Bing: Most Searched People
1. Beyoncé Knowles
2. Kim Kardashian
3. Rihanna
4. Taylor Swift
5. Madonna

Google: Most Searched People
1. Miley Cyrus
2. Drake
3. Kim Kardashian
4. Justin Bieber
5. Beyoncé

Bing: Events/News Stories
1.Royal Baby Born
2. Boston Marathon Bombing
3. Cleveland Kidnapping
4. George Zimmerman Trial
5. Gun Rights

Google: Events/News Stories
1. Boston Marathon
2. Government SHutdown
3. VMAs
4. Moore, Oklahoma Tornado
5. Royal Baby

Bing: Most Searched Athletes
1.Tim Tebow
2.Lindsey Vonn
3.Tiger Woods
4.Kevin Ware
5.Ray Lewis

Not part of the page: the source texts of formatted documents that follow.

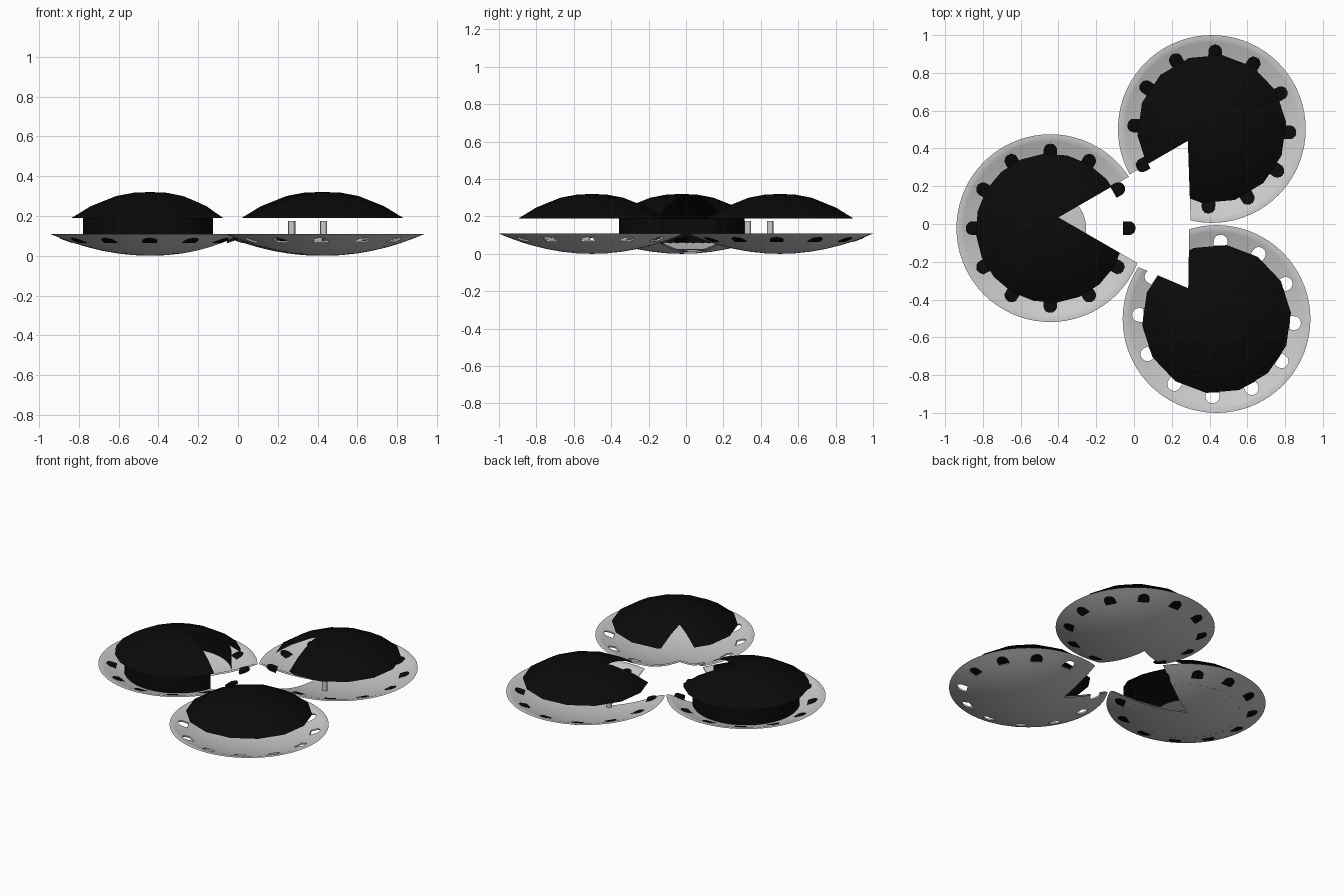
import bpy, bmesh, math
from mathutils import Matrix, Vector

if "Cube" in bpy.data.objects:
    bpy.data.objects.remove(bpy.data.objects["Cube"])

BLACK = bpy.data.materials.new("black")
BLACK.diffuse_color = (0.003, 0.003, 0.003, 1)
BLACK.use_nodes = True
BLACK.node_tree.nodes["Principled BSDF"].inputs["Base Color"].default_value = BLACK.diffuse_color
R, RIM = 0.497, 0.108


def bowl_z(r):
    return RIM * (r / R) ** 2


def revolve(profile, n, phase=0.0):
    """Surface of revolution; points with r = 0 become poles."""
    bm = bmesh.new()
    rings = []
    for r, z in profile:
        if r == 0:
            rings.append([bm.verts.new((0, 0, z))] * n)
        else:
            rings.append([bm.verts.new((r * math.cos(phase + math.tau * i / n),
                                        r * math.sin(phase + math.tau * i / n), z)) for i in range(n)])
    for a, b in zip(rings, rings[1:]):
        for i in range(n):
            j = (i + 1) % n
            quad = list(dict.fromkeys((a[i], a[j], b[j], b[i])))
            bm.faces.new(quad)
    bmesh.ops.recalc_face_normals(bm, faces=bm.faces[:])
    return bm


def finish(bm, name, loc=(0, 0), mat=None, smooth=False):
    me = bpy.data.meshes.new(name)
    bm.to_mesh(me)
    bm.free()
    ob = bpy.data.objects.new(name, me)
    ob.location = (loc[0], loc[1], 0)
    bpy.context.collection.objects.link(ob)
    if mat:
        me.materials.append(mat)
    if smooth:
        bpy.ops.object.select_all(action='DESELECT')
        ob.select_set(True)
        bpy.context.view_layer.objects.active = ob
        bpy.ops.object.shade_smooth_by_angle(angle=math.radians(30))
    return ob


def cut_wedge(bm, apex, a0, a1):
    """Remove the sector between the angles a0 and a1 (degrees) around apex."""
    p = Vector((apex[0], apex[1], 0))
    normals = []
    for ang, s in ((a0, 1), (a1, -1)):
        t = math.radians(ang)
        n = Vector((-math.sin(t), math.cos(t), 0)) * s
        normals.append(n)
        bmesh.ops.bisect_plane(bm, geom=bm.verts[:] + bm.edges[:] + bm.faces[:],
                               dist=1e-5, plane_co=p, plane_no=n)
    gone = [f for f in bm.faces
            if all((f.calc_center_median() - p).dot(n) > 0 for n in normals)]
    bmesh.ops.delete(bm, geom=gone, context='FACES')


def vent_prisms(phase, skip, half):
    """Ring of D-shaped prisms that follow the slope of the bowl."""
    bm = bmesh.new()
    tilt = math.atan(2 * RIM * 0.415 / R ** 2)
    outline = [(-0.03, -0.036), (0, -0.036)]
    outline += [(0.036 * math.cos(math.radians(t)), 0.036 * math.sin(math.radians(t)))
                for t in range(-72, 73, 18)]
    outline += [(0, 0.036), (-0.03, 0.036)]
    for k in range(12):
        if k in skip:
            continue
        m = (Matrix.Rotation(math.radians(phase + 30 * k), 4, 'Z')
             @ Matrix.Translation((0.415, 0, bowl_z(0.415) + 0.005))
             @ Matrix.Rotation(-tilt, 4, 'Y'))
        lo = [bm.verts.new(m @ Vector((x, y, -half))) for x, y in outline]
        hi = [bm.verts.new(m @ Vector((x, y, half))) for x, y in outline]
        bm.faces.new(lo[::-1])
        bm.faces.new(hi)
        for i in range(len(lo)):
            j = (i + 1) % len(lo)
            bm.faces.new((lo[i], lo[j], hi[j], hi[i]))
    bmesh.ops.recalc_face_normals(bm, faces=bm.faces[:])
    return bm


def bowl_mesh(phase):
    """Thin saucer shell with vents cut through it."""
    outer = [(r, bowl_z(r)) for r in (0, 0.08, 0.16, 0.24, 0.32, 0.38, 0.44, R)]
    inner = [(r, bowl_z(r) + 0.01) for r in (0.46, 0.44, 0.38, 0.32, 0.24, 0.16, 0.08, 0)]
    ob = finish(revolve(outer + [(0.475, RIM)] + inner, 72), "bowl_blank")
    cutter = finish(vent_prisms(phase, (), 0.03), "vent_cutter")
    cutter.hide_render = True
    mod = ob.modifiers.new("vents", 'BOOLEAN')
    mod.operation = 'DIFFERENCE'
    mod.solver = 'EXACT'
    mod.object = cutter
    bm = bmesh.new()
    bm.from_object(ob, bpy.context.evaluated_depsgraph_get())
    bpy.data.objects.remove(ob)
    bpy.data.objects.remove(cutter)
    return bm


# name, centre, notch apex, notch angles, vent phase, plugs left out (None = open vents), dome sides
UNITS = [
    ("left", (-0.443, -0.022), (-0.40, 0.035), -30, 30, 0, (), 20),
    ("back", (0.412, 0.503), (0.285, 0.44), 210, 272, -2.5, (8,), 14),
    ("front", (0.437, -0.503), (0.287, -0.34), 89, 157, -3, None, 14),
]
DOME = [(0.395, 0.19), (0.30, 0.248), (0.17, 0.30), (0.08, 0.317), (0, 0.32)]

for name, c, apex, a0, a1, phase, skip, sides in UNITS:
    local = (apex[0] - c[0], apex[1] - c[1])
    # saucer-shaped bowl
    bm = bowl_mesh(phase)
    cut_wedge(bm, local, a0, a1)
    finish(bm, name + "_bowl", c, smooth=True)
    # faceted black dome
    bm = revolve(DOME, sides, math.radians(5))
    cut_wedge(bm, local, a0, a1)
    finish(bm, name + "_dome", c, BLACK)
    # black vent plugs
    if skip is not None:
        finish(vent_prisms(phase, skip, 0.007), name + "_vent_plugs", c, BLACK)

# black drum and small floor disc, only on the left unit
name, c, apex, a0, a1 = UNITS[0][:5]
bm = revolve([(0.335, bowl_z(0.335)), (0.335, 0.19)], 48)
cut_wedge(bm, (apex[0] - c[0], apex[1] - c[1]), a0, a1)
finish(bm, "left_drum", c, BLACK, smooth=True)
finish(revolve([(0, 0.018), (0.19, 0.024), (0, 0.026)], 32), "left_floor_disc", c)

# two short posts inside the back unit
for i, (x, y) in enumerate(((0.27, 0.45), (0.43, 0.33))):
    bm = revolve([(0, 0.02), (0.018, 0.02), (0.018, 0.175), (0, 0.175)], 12)
    finish(bm, "post_%d" % i, (x, y), smooth=True)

Google: Most Searched Athletes
1. Aaron Hernandez
2. Adrian Peterson
3. Kevin Ware
4. Jason Collins
5. Oscar Pistorious

Bing: Most Searched Fashion Icon
1.Victoria Beckham
2.Michael Kors
3.Ralph Lauren
4.Chanel
5.Kimora Lee Simmons

Google: Most Searched Fashion Icon
1. Versace
2. Michael Kors
3. Diesel
4. Gucci
5. Kate Spade

These lists comparing the mots popular choices for internet search engine giants Bing and Google for 2103 are quite surprising.  I would think that the demographics of the sets of people using each would be fairly similar but the results indicate otherwise.  Another possible explanation is that Bing and Google use different algorithms to measure search popularity.  In any case we see that while their are a few items on the various lists common to both Bing and Google, in general the unions differ substantially from their intersections.  In other words, the lists are really very different.